• Source texts of formatted documents:

____________________

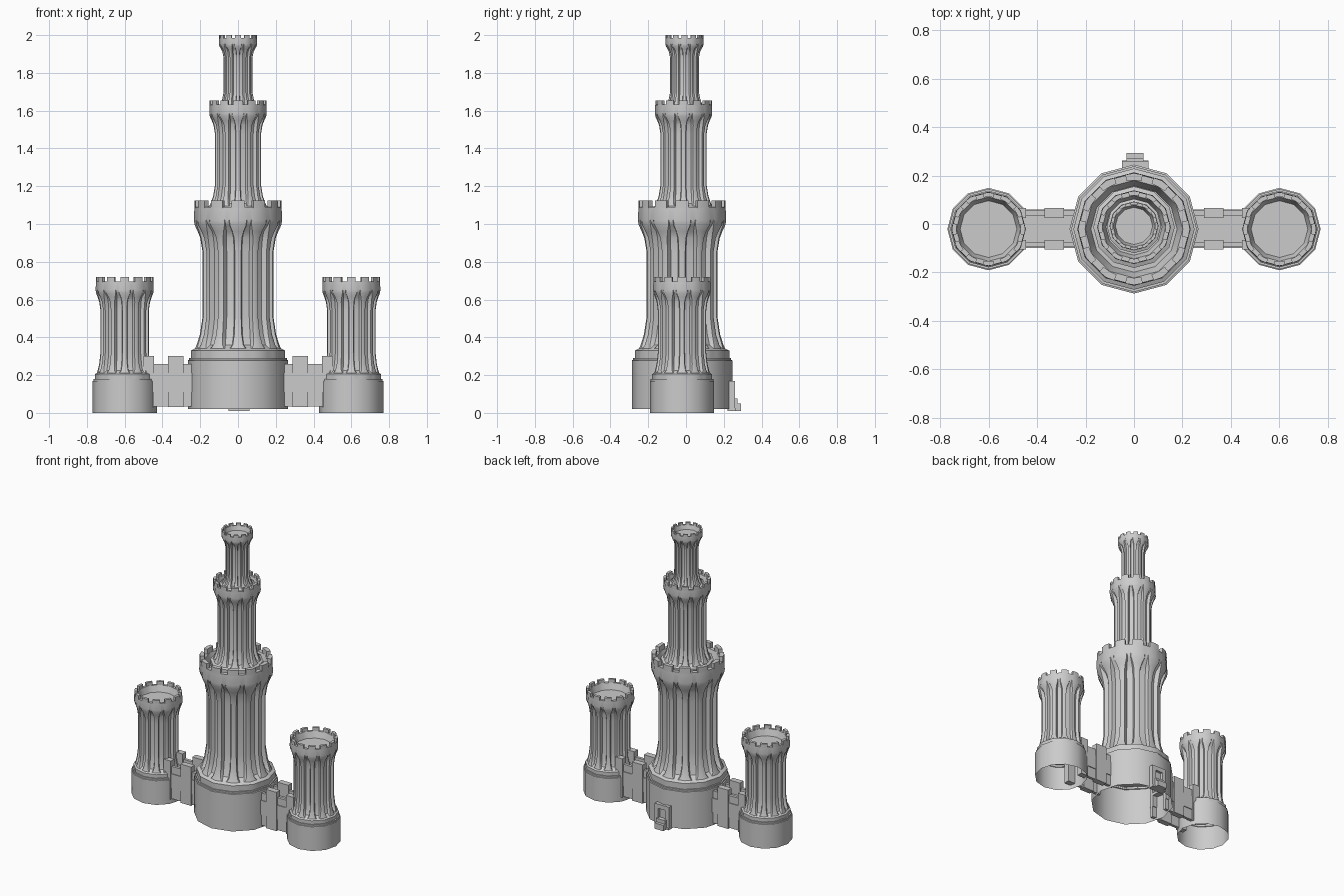
import bpy, bmesh, math

if "Cube" in bpy.data.objects:
    bpy.data.objects.remove(bpy.data.objects["Cube"])

N = 12                      # sides / ribs per tower
STEP = 2 * math.pi / N


def finish(bm, name, smooth=True):
    bmesh.ops.recalc_face_normals(bm, faces=bm.faces)
    me = bpy.data.meshes.new(name)
    bm.to_mesh(me)
    bm.free()
    ob = bpy.data.objects.new(name, me)
    bpy.context.collection.objects.link(ob)
    if smooth:
        bpy.ops.object.select_all(action='DESELECT')
        ob.select_set(True)
        bpy.context.view_layer.objects.active = ob
        bpy.ops.object.shade_smooth_by_angle(angle=math.radians(35))
    return ob


def skin(bm, rings, cap=True):
    """Join rings of points with quads; optionally close the last one."""
    vs = [[bm.verts.new(p) for p in ring] for ring in rings]
    n = len(vs[0])
    for a, b in zip(vs, vs[1:]):
        for i in range(n):
            j = (i + 1) % n
            bm.faces.new((a[i], a[j], b[j], b[i]))
    if cap:
        bm.faces.new(vs[-1])


def polar(c, r, a, z):
    return (c[0] + r * math.sin(a), c[1] - r * math.cos(a), z)


def tower_base(name, c, r, z0, z1):
    """Hollow drum, open below, with a small stepped top."""
    bm = bmesh.new()
    prof = [(r, z0), (r, z1 - 0.012), (r * 0.975, z1 - 0.01), (r * 0.975, z1)]
    skin(bm, [[polar(c, q, k * STEP, z) for k in range(N)] for q, z in prof])
    finish(bm, name)


def fluted_section(name, c, z0, z1, foot, shaft, crown, e):
    """Ribbed shaft with flared foot, arched flutes, hollow crown and merlons."""
    def mix(r, t):
        return shaft + (r - shaft) * t
    # height, radius, flute depth, flute half width (share of half sector)
    d = shaft * 0.14
    prof = [
        (z0, foot, 0, .3), (z0 + .045 * e, foot, 0, .3),
        (z0 + .055 * e, mix(foot, .65), 0, .3),
        (z0 + .075 * e, mix(foot, .5), d * .9, .5),
        (z0 + .13 * e, mix(foot, .22), d, .62), (z0 + .22 * e, shaft, d, .65),
        (z1 - .27 * e, shaft, d, .65), (z1 - .2 * e, mix(crown, .25), d * 1.1, .6),
        (z1 - .165 * e, mix(crown, .55), d * 1.1, .45),
        (z1 - .13 * e, mix(crown, .9), d * .3, .25),
        (z1 - .105 * e, crown, 0, .25), (z1 - .035 * e, crown * .985, 0, .25),
        (z1 - .035 * e, crown * .86, 0, .25), (z1 - .1 * e, crown * .76, 0, .25)]
    bm = bmesh.new()
    rings = []
    for z, r, dep, w in prof:
        ring = []
        for k in range(N):
            for off, depth in ((-1, 0), (-w, 0), (-w * .75, dep), (w * .75, dep), (w, 0)):
                a = off * STEP / 2
                # keep points on the flat side of the polygon
                q = r * math.cos(STEP / 2) / math.cos(a) - depth
                ring.append(polar(c, q, (k + .5) * STEP + a, z))
        rings.append(ring)
    skin(bm, rings)
    # merlons
    for k in range(N):
        loops = []
        for z in (z1 - .04 * e, z1):
            loops.append([polar(c, crown * q, k * STEP + s * STEP, z) for q, s in
                          ((.97, -.3), (.985, 0), (.97, .3), (.86, .3), (.86, 0), (.86, -.3))])
        skin(bm, loops)
    finish(bm, name)


def boxes(name, specs):
    """One object made of boxes given as (x0, x1, y0, y1, z0, z1)."""
    bm = bmesh.new()
    for x0, x1, y0, y1, z0, z1 in specs:
        res = bmesh.ops.create_cube(bm, size=1)
        for v in res['verts']:
            v.co = (x0 + (v.co.x + .5) * (x1 - x0), y0 + (v.co.y + .5) * (y1 - y0),
                    z0 + (v.co.z + .5) * (z1 - z0))
    return finish(bm, name, False)


# central keep: drum and three stacked sections
tower_base("keep_base", (0, -.021), .266, .02, .29)
fluted_section("keep_lower", (0, -.021), .285, 1.125, .25, .188, .234, 1)
fluted_section("keep_middle", (0, -.013), 1.06, 1.655, .168, .122, .152, .66)
fluted_section("keep_top", (0, -.008), 1.6, 2.0, .112, .076, .101, .45)

# side towers and connecting walls
for side, s in (("left", -1), ("right", 1)):
    c = (s * .6, -.021)
    tower_base(side + "_tower_base", c, .17, 0, .18)
    fluted_section(side + "_tower", c, .175, .72, .158, .128, .154, .66)
    specs = [(.22, .5, -.08, .05, .19, .21)]            # walkway
    for y, o in ((-.085, -1), (.045, 1)):
        def slab(x0, x1, t, z0, z1):
            specs.append((x0, x1, y - t, y + t, z0, z1))
        slab(.22, .5, .010, .035, .26)                  # curtain wall
        slab(.22, .5, .015, .11, .21)                   # raised band
        slab(.288, .37, .020, .03, .30)                 # buttresses with merlons
        slab(.445, .5, .020, .03, .30)
    if s < 0:
        specs = [(-b, -a, *rest) for a, b, *rest in specs]
    boxes(side + "_wall", specs)

# rear doorway: frame, door leaf and steps
boxes("doorway", [
    (-.05, -.022, .22, .26, .02, .17), (.032, .06, .22, .26, .02, .17),
    (-.05, .06, .22, .26, .14, .17), (-.022, .032, .22, .243, .02, .14)])
boxes("door_steps", [
    (-.03, .04, .235, .272, .01, .075), (-.03, .04, .26, .292, .01, .05),
    (-.05, .06, .22, .262, .01, .025)])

____________________

• Assignment: Please reproduce the records above exactly, omitting every picture.

• Written response:
import bpy, bmesh, math

if "Cube" in bpy.data.objects:
    bpy.data.objects.remove(bpy.data.objects["Cube"])

N = 12                      # sides / ribs per tower
STEP = 2 * math.pi / N


def finish(bm, name, smooth=True):
    bmesh.ops.recalc_face_normals(bm, faces=bm.faces)
    me = bpy.data.meshes.new(name)
    bm.to_mesh(me)
    bm.free()
    ob = bpy.data.objects.new(name, me)
    bpy.context.collection.objects.link(ob)
    if smooth:
        bpy.ops.object.select_all(action='DESELECT')
        ob.select_set(True)
        bpy.context.view_layer.objects.active = ob
        bpy.ops.object.shade_smooth_by_angle(angle=math.radians(35))
    return ob


def skin(bm, rings, cap=True):
    """Join rings of points with quads; optionally close the last one."""
    vs = [[bm.verts.new(p) for p in ring] for ring in rings]
    n = len(vs[0])
    for a, b in zip(vs, vs[1:]):
        for i in range(n):
            j = (i + 1) % n
            bm.faces.new((a[i], a[j], b[j], b[i]))
    if cap:
        bm.faces.new(vs[-1])


def polar(c, r, a, z):
    return (c[0] + r * math.sin(a), c[1] - r * math.cos(a), z)


def tower_base(name, c, r, z0, z1):
    """Hollow drum, open below, with a small stepped top."""
    bm = bmesh.new()
    prof = [(r, z0), (r, z1 - 0.012), (r * 0.975, z1 - 0.01), (r * 0.975, z1)]
    skin(bm, [[polar(c, q, k * STEP, z) for k in range(N)] for q, z in prof])
    finish(bm, name)


def fluted_section(name, c, z0, z1, foot, shaft, crown, e):
    """Ribbed shaft with flared foot, arched flutes, hollow crown and merlons."""
    def mix(r, t):
        return shaft + (r - shaft) * t
    # height, radius, flute depth, flute half width (share of half sector)
    d = shaft * 0.14
    prof = [
        (z0, foot, 0, .3), (z0 + .045 * e, foot, 0, .3),
        (z0 + .055 * e, mix(foot, .65), 0, .3),
        (z0 + .075 * e, mix(foot, .5), d * .9, .5),
        (z0 + .13 * e, mix(foot, .22), d, .62), (z0 + .22 * e, shaft, d, .65),
        (z1 - .27 * e, shaft, d, .65), (z1 - .2 * e, mix(crown, .25), d * 1.1, .6),
        (z1 - .165 * e, mix(crown, .55), d * 1.1, .45),
        (z1 - .13 * e, mix(crown, .9), d * .3, .25),
        (z1 - .105 * e, crown, 0, .25), (z1 - .035 * e, crown * .985, 0, .25),
        (z1 - .035 * e, crown * .86, 0, .25), (z1 - .1 * e, crown * .76, 0, .25)]
    bm = bmesh.new()
    rings = []
    for z, r, dep, w in prof:
        ring = []
        for k in range(N):
            for off, depth in ((-1, 0), (-w, 0), (-w * .75, dep), (w * .75, dep), (w, 0)):
                a = off * STEP / 2
                # keep points on the flat side of the polygon
                q = r * math.cos(STEP / 2) / math.cos(a) - depth
                ring.append(polar(c, q, (k + .5) * STEP + a, z))
        rings.append(ring)
    skin(bm, rings)
    # merlons
    for k in range(N):
        loops = []
        for z in (z1 - .04 * e, z1):
            loops.append([polar(c, crown * q, k * STEP + s * STEP, z) for q, s in
                          ((.97, -.3), (.985, 0), (.97, .3), (.86, .3), (.86, 0), (.86, -.3))])
        skin(bm, loops)
    finish(bm, name)


def boxes(name, specs):
    """One object made of boxes given as (x0, x1, y0, y1, z0, z1)."""
    bm = bmesh.new()
    for x0, x1, y0, y1, z0, z1 in specs:
        res = bmesh.ops.create_cube(bm, size=1)
        for v in res['verts']:
            v.co = (x0 + (v.co.x + .5) * (x1 - x0), y0 + (v.co.y + .5) * (y1 - y0),
                    z0 + (v.co.z + .5) * (z1 - z0))
    return finish(bm, name, False)


# central keep: drum and three stacked sections
tower_base("keep_base", (0, -.021), .266, .02, .29)
fluted_section("keep_lower", (0, -.021), .285, 1.125, .25, .188, .234, 1)
fluted_section("keep_middle", (0, -.013), 1.06, 1.655, .168, .122, .152, .66)
fluted_section("keep_top", (0, -.008), 1.6, 2.0, .112, .076, .101, .45)

# side towers and connecting walls
for side, s in (("left", -1), ("right", 1)):
    c = (s * .6, -.021)
    tower_base(side + "_tower_base", c, .17, 0, .18)
    fluted_section(side + "_tower", c, .175, .72, .158, .128, .154, .66)
    specs = [(.22, .5, -.08, .05, .19, .21)]            # walkway
    for y, o in ((-.085, -1), (.045, 1)):
        def slab(x0, x1, t, z0, z1):
            specs.append((x0, x1, y - t, y + t, z0, z1))
        slab(.22, .5, .010, .035, .26)                  # curtain wall
        slab(.22, .5, .015, .11, .21)                   # raised band
        slab(.288, .37, .020, .03, .30)                 # buttresses with merlons
        slab(.445, .5, .020, .03, .30)
    if s < 0:
        specs = [(-b, -a, *rest) for a, b, *rest in specs]
    boxes(side + "_wall", specs)

# rear doorway: frame, door leaf and steps
boxes("doorway", [
    (-.05, -.022, .22, .26, .02, .17), (.032, .06, .22, .26, .02, .17),
    (-.05, .06, .22, .26, .14, .17), (-.022, .032, .22, .243, .02, .14)])
boxes("door_steps", [
    (-.03, .04, .235, .272, .01, .075), (-.03, .04, .26, .292, .01, .05),
    (-.05, .06, .22, .262, .01, .025)])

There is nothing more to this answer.